She blamed him. He, of course, blamed her. They sat at opposite ends of the sofa, each refuting the other’s claim. My mother thrashed her section of the newspaper
“Quit it,” she ordered.
“I have nothing to quit,” my father said. “I turned the page.”
“You don’t have to shake the whole sofa.”
“No,” he said, “I don’t.”
They paused for a moment and retreated, both puzzled by such obstinate lies.
This argument aside, it has been a good morning. It was the day of my conception.
“We hadn’t been to bed, I mean bed, for weeks,” my mother said. This was how she told the story, for years, to any willing listener. “We didn’t have the time,” she said. “We were pooped.”
The war was over. My father was in school, with one more year. My mother worked in a department store, selling furniture to wives whose husbands could afford it.
“The older fellows,” she said, “returned to jobs, but the younger ones, like your dad, had to start from scratch.”
My father, in his forties, fifties, and even sixties, did his best to look boyish. It was his part. He’d tilt his head and display a grin that looked more like a grimace.
This was all the cheer he could muster.
I thought of him this way for years, but when she dies, he lost his shrug and chuckle. His silent pattern vanished. T had no place without her words to frame it.
He didn’t seem to notice.
One day followed the next. Another came after that.

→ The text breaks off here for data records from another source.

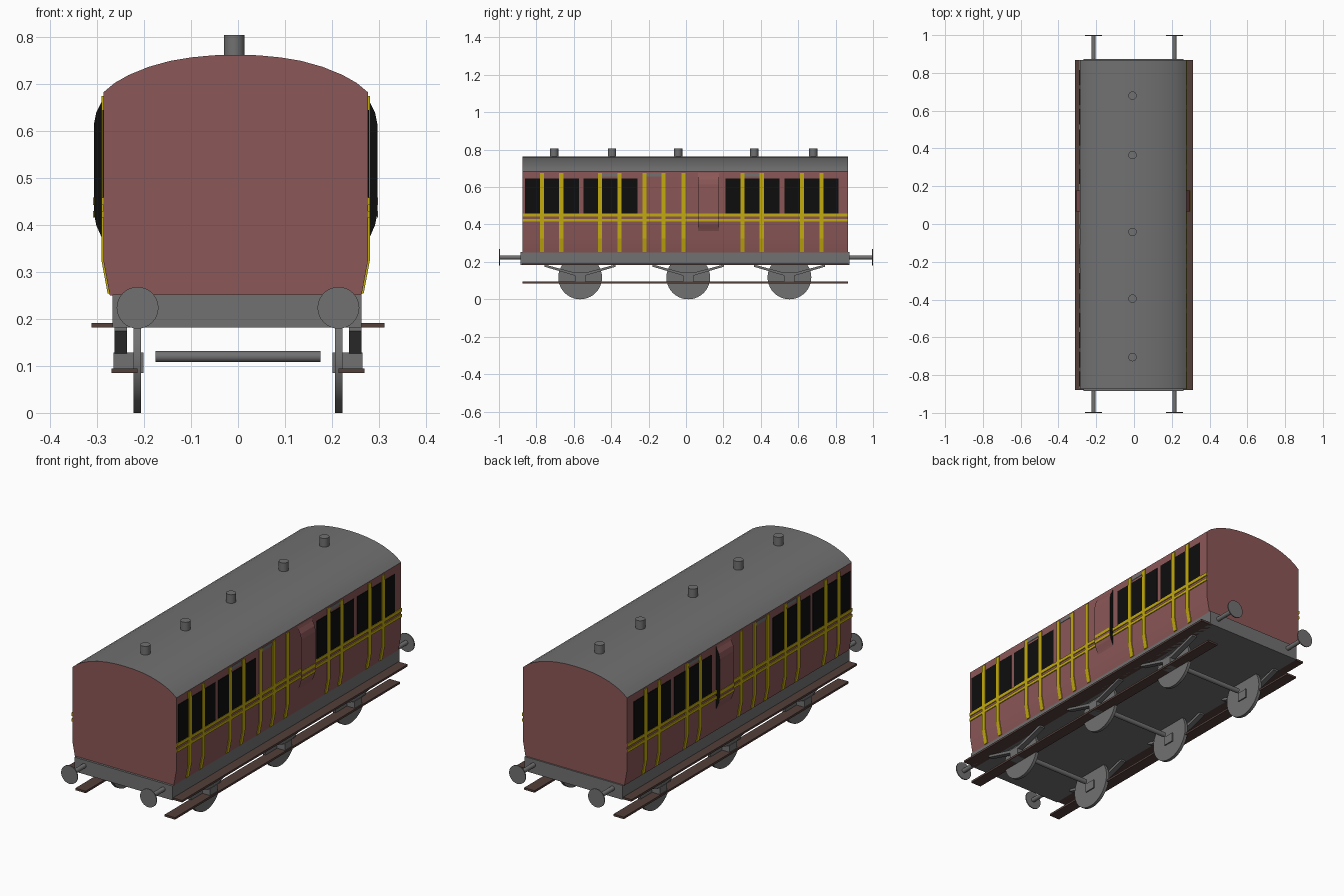
import bpy, bmesh, math
from mathutils import Matrix

if "Cube" in bpy.data.objects:
    bpy.data.objects.remove(bpy.data.objects["Cube"])

def material(name, col):
    m = bpy.data.materials.new(name)
    m.diffuse_color = (*col, 1)
    m.use_nodes = True
    m.node_tree.nodes["Principled BSDF"].inputs["Base Color"].default_value = m.diffuse_color
    return m

RED = material("maroon", (0.26, 0.095, 0.095))
GREY = material("grey", (0.165, 0.165, 0.165))
BLACK = material("black", (0.004, 0.004, 0.004))
YELLOW = material("yellow", (0.54, 0.40, 0.004))
BROWN = material("brown", (0.085, 0.05, 0.042))
CX = -0.005  # body centre line
Y0, Y1 = -0.873, 0.867

def finish(name, bm, mats, smooth=False):
    bmesh.ops.recalc_face_normals(bm, faces=bm.faces[:])
    me = bpy.data.meshes.new(name)
    bm.to_mesh(me)
    bm.free()
    for m in mats:
        me.materials.append(m)
    ob = bpy.data.objects.new(name, me)
    bpy.context.collection.objects.link(ob)
    if smooth:
        bpy.ops.object.select_all(action='DESELECT')
        ob.select_set(True)
        bpy.context.view_layer.objects.active = ob
        bpy.ops.object.shade_smooth_by_angle(angle=math.radians(35))
    return ob

def prism(bm, pts, a, b, axis='Y'):
    """Extrude a profile (h, z) from a to b along Y (h = x) or X (h = y)."""
    rings = [[bm.verts.new((h, t, z) if axis == 'Y' else (t, h, z)) for h, z in pts]
             for t in (a, b)]
    n = len(pts)
    for i in range(n):
        j = (i + 1) % n
        bm.faces.new((rings[0][i], rings[0][j], rings[1][j], rings[1][i]))
    return bm.faces.new(rings[0]), bm.faces.new(rings[1])

def box(bm, x, y, z):
    prism(bm, [(x[0], z[0]), (x[1], z[0]), (x[1], z[1]), (x[0], z[1])], *y)

def cylinder(bm, c, r, length, axis, seg=32):
    rot = {'X': Matrix.Rotation(math.pi / 2, 4, 'Y'),
           'Y': Matrix.Rotation(math.pi / 2, 4, 'X'), 'Z': Matrix()}[axis]
    bmesh.ops.create_cone(bm, cap_ends=True, segments=seg, radius1=r, radius2=r,
                          depth=length, matrix=Matrix.Translation(c) @ rot)

# Body with curved roof
half = [(0.268, 0.25), (0.282, 0.325), (0.282, 0.683), (0.258, 0.703), (0.228, 0.72),
        (0.185, 0.7375), (0.14, 0.75), (0.095, 0.7575), (0.048, 0.762)]
profile = ([(CX + x, z) for x, z in half] + [(CX, 0.763)]
           + [(CX - x, z) for x, z in reversed(half)])
bm = bmesh.new()
prism(bm, profile, Y0, Y1)
for f in bm.faces:
    f.normal_update()
    if abs(f.normal.y) < 0.5 and f.calc_center_median().z > 0.684:
        f.material_index = 1
finish("carriage_body", bm, [RED, GREY], True)

# Plates that follow the side of the body
def side_x(z):
    return 0.268 + 0.014 * min(1, (z - 0.25) / 0.075)

def side_plates(name, rects, mat, depth):
    bm = bmesh.new()
    for s in (1, -1):
        for y0, y1, z0, z1 in rects:
            zs = [z0] + ([0.325] if z0 < 0.325 < z1 else []) + [z1]
            pts = [(CX + s * (side_x(z) - 0.002), z) for z in zs]
            pts += [(CX + s * (side_x(z) + depth), z) for z in reversed(zs)]
            prism(bm, pts, y0, y1)
    finish(name, bm, [mat])

side_plates("windows", [(y, y + 0.289, 0.45, 0.645)
                        for y in (-0.86, -0.549, 0.212, 0.527)], BLACK, 0.002)
stripes = [(y - 0.011, y + 0.011, 0.254, 0.675) for y in
           (-0.77, -0.667, -0.459, -0.356, -0.222, -0.12, -0.014, 0.303, 0.405, 0.62, 0.725)]
bands = [(0.443, 0.459), (0.416, 0.43)]
side_plates("lining_stripes", stripes + [(Y0, Y1, *b) for b in bands], YELLOW, 0.004)
side_plates("door_vents", [(y, y + 0.081, 0.657, 0.675)
                           for y in (-0.448, -0.211, 0.314)], GREY, 0.002)

# Guard lookouts: shells with a dark rear pane and an open front end
look = [(0.28, 0.68), (0.286, 0.662), (0.297, 0.64), (0.302, 0.615),
        (0.302, 0.425), (0.297, 0.4), (0.286, 0.375), (0.28, 0.36)]
for s, side in ((1, "right"), (-1, "left")):
    bm = bmesh.new()
    front, rear = prism(bm, [(CX + s * x, z) for x, z in look], 0.065, 0.177)
    rear.material_index = 1
    bmesh.ops.recalc_face_normals(bm, faces=bm.faces[:])
    bmesh.ops.delete(bm, geom=[front], context='FACES_ONLY')
    finish("lookout_" + side, bm, [RED, BLACK])
    bm = bmesh.new()
    for b in bands:
        box(bm, sorted((CX + s * 0.301, CX + s * 0.3035)), (0.065, 0.177), b)
    finish("lookout_stripes_" + side, bm, [YELLOW])

# Roof lamps
bm = bmesh.new()
for y in (-0.705, -0.395, -0.042, 0.365, 0.68):
    cylinder(bm, (-0.008, y, 0.775), 0.022, 0.06, 'Z')
finish("roof_lamps", bm, [GREY], True)

# Chassis
bm = bmesh.new()
box(bm, (-0.267, 0.263), (-0.884, 0.874), (0.182, 0.252))
finish("chassis", bm, [GREY])

# Footboards, upper and lower
bm = bmesh.new()
for s in (1, -1):
    box(bm, sorted((s * 0.24, s * 0.312)), (-0.878, 0.868), (0.182, 0.192))
    box(bm, sorted((s * 0.214, s * 0.27)), (-0.873, 0.867), (0.085, 0.095))
finish("footboards", bm, [BROWN])

# Buffers
bm = bmesh.new()
for sx in (1, -1):
    for sy in (1, -1):
        cylinder(bm, (sx * 0.214, sy * 0.93, 0.224), 0.011, 0.136, 'Y', 16)
        cylinder(bm, (sx * 0.214, sy * 0.9975, 0.224), 0.0445, 0.005, 'Y')
finish("buffers", bm, [GREY], True)

# Wheels, axles, axle boxes and leaf springs
wheels, axles, boxes, springs = (bmesh.new() for _ in range(4))
spring = [(-0.19, 0.186), (-0.19, 0.174), (-0.03, 0.127), (0.03, 0.127),
          (0.19, 0.174), (0.19, 0.186), (0.028, 0.142), (-0.028, 0.142)]
for y in (-0.566, 0.012, 0.553):
    cylinder(axles, (0, y, 0.12), 0.012, 0.352, 'X', 16)
    for s in (1, -1):
        cylinder(wheels, (s * 0.215, y, 0.117), 0.117, 0.016, 'X', 40)
        box(boxes, sorted((s * 0.201, s * 0.265)), (y - 0.028, y + 0.028), (0.085, 0.129))
        prism(springs, [(y + h, z) for h, z in spring], s * 0.237, s * 0.263, 'X')
finish("wheels", wheels, [GREY], True)
finish("axles", axles, [GREY], True)
finish("axle_boxes", boxes, [GREY])
finish("leaf_springs", springs, [GREY])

My sister and I took after his example. It was as if our mother had gone out of town and we had plenty to do. We followed the routine my father had learned.
He attended funerals fairly often. He’d come to that age.

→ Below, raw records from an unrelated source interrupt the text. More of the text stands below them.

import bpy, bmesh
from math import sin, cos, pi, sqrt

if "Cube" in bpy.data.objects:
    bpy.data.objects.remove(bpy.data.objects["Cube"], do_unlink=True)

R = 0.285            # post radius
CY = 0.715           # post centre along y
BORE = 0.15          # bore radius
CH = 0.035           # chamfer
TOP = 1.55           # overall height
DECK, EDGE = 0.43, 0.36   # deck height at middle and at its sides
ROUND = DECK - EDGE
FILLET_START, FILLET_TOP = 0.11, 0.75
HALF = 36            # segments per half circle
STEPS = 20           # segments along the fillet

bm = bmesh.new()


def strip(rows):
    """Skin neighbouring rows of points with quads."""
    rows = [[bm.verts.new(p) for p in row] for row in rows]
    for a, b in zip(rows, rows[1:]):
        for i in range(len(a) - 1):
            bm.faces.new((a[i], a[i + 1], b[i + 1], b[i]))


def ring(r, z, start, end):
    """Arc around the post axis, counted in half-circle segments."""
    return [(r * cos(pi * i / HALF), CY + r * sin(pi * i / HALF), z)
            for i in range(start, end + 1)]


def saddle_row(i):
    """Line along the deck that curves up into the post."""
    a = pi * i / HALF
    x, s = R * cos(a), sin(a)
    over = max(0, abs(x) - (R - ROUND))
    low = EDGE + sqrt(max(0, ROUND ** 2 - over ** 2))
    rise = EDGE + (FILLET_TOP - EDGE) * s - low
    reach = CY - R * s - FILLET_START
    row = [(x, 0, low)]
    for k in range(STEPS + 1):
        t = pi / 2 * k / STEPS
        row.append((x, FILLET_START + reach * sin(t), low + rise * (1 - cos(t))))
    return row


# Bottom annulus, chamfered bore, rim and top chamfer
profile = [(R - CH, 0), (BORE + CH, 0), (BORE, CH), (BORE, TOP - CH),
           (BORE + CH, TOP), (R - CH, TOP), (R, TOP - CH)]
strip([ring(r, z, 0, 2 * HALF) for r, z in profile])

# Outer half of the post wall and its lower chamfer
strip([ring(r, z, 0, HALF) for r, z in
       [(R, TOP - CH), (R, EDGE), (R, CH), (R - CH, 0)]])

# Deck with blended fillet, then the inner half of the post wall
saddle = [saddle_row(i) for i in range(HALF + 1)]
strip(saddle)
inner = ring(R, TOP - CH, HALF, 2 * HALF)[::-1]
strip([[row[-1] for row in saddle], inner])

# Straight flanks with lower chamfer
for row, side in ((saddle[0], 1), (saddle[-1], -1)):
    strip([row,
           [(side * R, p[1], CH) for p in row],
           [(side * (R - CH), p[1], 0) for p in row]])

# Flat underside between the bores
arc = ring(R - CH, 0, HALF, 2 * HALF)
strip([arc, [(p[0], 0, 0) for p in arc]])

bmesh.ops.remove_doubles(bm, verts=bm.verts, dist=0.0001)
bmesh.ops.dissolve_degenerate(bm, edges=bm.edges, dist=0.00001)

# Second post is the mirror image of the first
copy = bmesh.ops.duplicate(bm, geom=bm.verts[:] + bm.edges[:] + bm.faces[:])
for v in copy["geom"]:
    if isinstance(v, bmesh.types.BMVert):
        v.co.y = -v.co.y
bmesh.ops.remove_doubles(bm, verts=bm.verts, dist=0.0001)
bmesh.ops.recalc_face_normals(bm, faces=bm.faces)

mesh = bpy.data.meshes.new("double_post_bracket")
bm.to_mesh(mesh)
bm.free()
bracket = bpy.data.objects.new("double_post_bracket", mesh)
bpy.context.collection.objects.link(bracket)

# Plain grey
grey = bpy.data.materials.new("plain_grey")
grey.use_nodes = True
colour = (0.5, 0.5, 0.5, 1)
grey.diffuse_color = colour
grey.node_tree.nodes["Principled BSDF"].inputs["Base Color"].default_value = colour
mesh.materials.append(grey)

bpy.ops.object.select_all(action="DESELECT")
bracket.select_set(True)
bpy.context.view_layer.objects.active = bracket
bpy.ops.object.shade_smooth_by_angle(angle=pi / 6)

Jill and i are approaching it. Her best friend from high school had a breast removed in April, and at my physical my doctor has decided it’s time to wiggle his finger up my rectum.
I attended my twenty-fifth high school reunion. The thirtieth hasn’t even been scheduled.